Similar to Schulze, a whimsical mood was upon me when I bought my first CD by Dead Can Dance. It was about 4 years after I bought Schulze's Trancefer that I picked up DCD's album Within the Realm of a Dying Sun. It was a fall day - September or October - and I saw the album at Dearborn Music. It had just been released and I was curious. The album was on 4AD and I tended to trust that label's output at the time. When I took it home and gave it a listen I was instantly hooked. Archie and I went on to listen to that album a lot. I bought their first 2 CDs within a week later. Of course, DCD went on to become considerably more popular that Klaus Schulze. Their last concert tour of North America (2005) sold out instantly. By contrast, I am not certain if Schulze has every played in North America. My appreciation of their music has not waned with their popularity at all.

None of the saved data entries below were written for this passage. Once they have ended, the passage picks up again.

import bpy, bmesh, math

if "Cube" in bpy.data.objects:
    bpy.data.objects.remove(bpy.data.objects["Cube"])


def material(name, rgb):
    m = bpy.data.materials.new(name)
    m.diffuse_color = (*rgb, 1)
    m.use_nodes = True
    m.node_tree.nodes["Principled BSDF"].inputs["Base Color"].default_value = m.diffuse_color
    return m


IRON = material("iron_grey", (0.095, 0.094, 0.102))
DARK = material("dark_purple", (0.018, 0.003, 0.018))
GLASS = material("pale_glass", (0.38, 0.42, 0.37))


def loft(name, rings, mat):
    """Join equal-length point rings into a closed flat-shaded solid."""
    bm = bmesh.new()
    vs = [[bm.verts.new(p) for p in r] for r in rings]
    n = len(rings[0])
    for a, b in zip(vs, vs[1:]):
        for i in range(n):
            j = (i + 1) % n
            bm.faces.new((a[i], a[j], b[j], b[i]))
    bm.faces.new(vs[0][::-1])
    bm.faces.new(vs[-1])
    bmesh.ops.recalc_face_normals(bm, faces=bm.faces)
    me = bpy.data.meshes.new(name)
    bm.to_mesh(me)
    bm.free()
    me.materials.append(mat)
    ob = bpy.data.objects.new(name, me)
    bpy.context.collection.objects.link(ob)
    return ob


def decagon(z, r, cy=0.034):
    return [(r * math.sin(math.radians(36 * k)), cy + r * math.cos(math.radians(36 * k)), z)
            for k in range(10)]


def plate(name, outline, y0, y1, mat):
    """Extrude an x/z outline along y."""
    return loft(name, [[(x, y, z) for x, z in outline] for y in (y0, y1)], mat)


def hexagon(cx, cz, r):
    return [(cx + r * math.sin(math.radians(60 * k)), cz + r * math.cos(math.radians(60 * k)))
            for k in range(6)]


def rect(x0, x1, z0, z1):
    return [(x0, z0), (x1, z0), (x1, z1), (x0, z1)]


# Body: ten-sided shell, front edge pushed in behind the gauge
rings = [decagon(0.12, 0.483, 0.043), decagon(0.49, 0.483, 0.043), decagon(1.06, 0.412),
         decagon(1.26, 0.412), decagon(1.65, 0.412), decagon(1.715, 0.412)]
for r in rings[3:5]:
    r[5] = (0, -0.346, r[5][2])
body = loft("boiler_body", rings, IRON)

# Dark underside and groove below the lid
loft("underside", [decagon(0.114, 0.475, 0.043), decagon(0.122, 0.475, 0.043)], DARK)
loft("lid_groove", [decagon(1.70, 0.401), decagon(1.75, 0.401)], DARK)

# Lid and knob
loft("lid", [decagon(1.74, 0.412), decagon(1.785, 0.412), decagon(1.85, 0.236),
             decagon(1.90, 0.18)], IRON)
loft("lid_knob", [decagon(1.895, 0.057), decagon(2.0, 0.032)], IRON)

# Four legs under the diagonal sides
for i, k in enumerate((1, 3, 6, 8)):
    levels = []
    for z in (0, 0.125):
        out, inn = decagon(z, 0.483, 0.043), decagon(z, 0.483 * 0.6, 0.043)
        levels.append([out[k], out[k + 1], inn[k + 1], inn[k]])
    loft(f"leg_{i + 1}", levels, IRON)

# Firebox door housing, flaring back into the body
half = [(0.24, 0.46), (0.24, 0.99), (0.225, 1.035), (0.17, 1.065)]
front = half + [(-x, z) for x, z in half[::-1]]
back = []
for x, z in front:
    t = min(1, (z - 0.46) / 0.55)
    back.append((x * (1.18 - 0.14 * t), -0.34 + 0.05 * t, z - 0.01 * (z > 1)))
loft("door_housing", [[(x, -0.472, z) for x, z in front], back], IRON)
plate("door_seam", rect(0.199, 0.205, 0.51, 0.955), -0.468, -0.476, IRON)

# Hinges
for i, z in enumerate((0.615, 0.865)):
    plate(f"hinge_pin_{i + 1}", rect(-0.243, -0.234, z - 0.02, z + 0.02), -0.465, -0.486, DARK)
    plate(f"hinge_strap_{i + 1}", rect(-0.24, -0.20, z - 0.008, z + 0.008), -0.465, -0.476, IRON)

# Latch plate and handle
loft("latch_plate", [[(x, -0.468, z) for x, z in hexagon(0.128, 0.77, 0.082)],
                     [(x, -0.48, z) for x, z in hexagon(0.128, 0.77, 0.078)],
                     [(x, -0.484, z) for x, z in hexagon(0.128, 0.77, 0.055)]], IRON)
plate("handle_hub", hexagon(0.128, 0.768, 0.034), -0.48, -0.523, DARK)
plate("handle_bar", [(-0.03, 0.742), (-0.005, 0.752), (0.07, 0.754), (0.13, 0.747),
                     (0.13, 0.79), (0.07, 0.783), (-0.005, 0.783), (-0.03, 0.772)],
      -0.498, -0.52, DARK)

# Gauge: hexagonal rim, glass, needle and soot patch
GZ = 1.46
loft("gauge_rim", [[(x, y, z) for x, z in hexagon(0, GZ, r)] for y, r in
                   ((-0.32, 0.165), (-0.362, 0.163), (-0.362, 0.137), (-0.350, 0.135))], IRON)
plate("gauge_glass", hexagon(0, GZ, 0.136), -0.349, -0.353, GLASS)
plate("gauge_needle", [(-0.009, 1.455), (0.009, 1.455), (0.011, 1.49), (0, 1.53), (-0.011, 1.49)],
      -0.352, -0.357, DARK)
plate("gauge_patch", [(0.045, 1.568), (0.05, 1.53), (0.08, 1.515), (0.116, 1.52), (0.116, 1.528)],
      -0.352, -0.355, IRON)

In fact, I think that they progressed over time, particularly Lisa Gerrard whose jaw dropping gorgeous vocals and amazing compositions have consistently left me awed.
So, imagine my geeky happiness when I found out this last week that Schulze and Gerrard have collaborated on a new album. It was released in July and it's called Farscape. Samples can be found on their MySpace Page. It's gorgeous and more in the ambient/classical vein and it makes me giddy to listen to it. Wikipedia has a short article on it as well. The album will be available in North America on August 26th, according to Amazon. Like most of Schulze's releases it will be available as an mp3 download as well.
Here is a fundamental quality of music. Note names repeat because of a perceptual phenomenon that corresponds to the doubling and halving of frequencies. When we double or halve a frequency, we end up with a note that sounds remarkably similar to the one we started out with. This relationship, a frequency ratio of 2:1 or 1:2, is called the octave. It is so important that, in spite of the large differences that exist between musical cultures - between Indian, Balinese, European, Middle Eastern, Chinese, and do on - every culter we know of has the octave as the basis for its music, even if it has little else in common with other musical traditions.
Excerpt from Daniel Levitin's excellent book, This Is Your Brain on Music, which I was reading last night before bed. Emphasis is mine.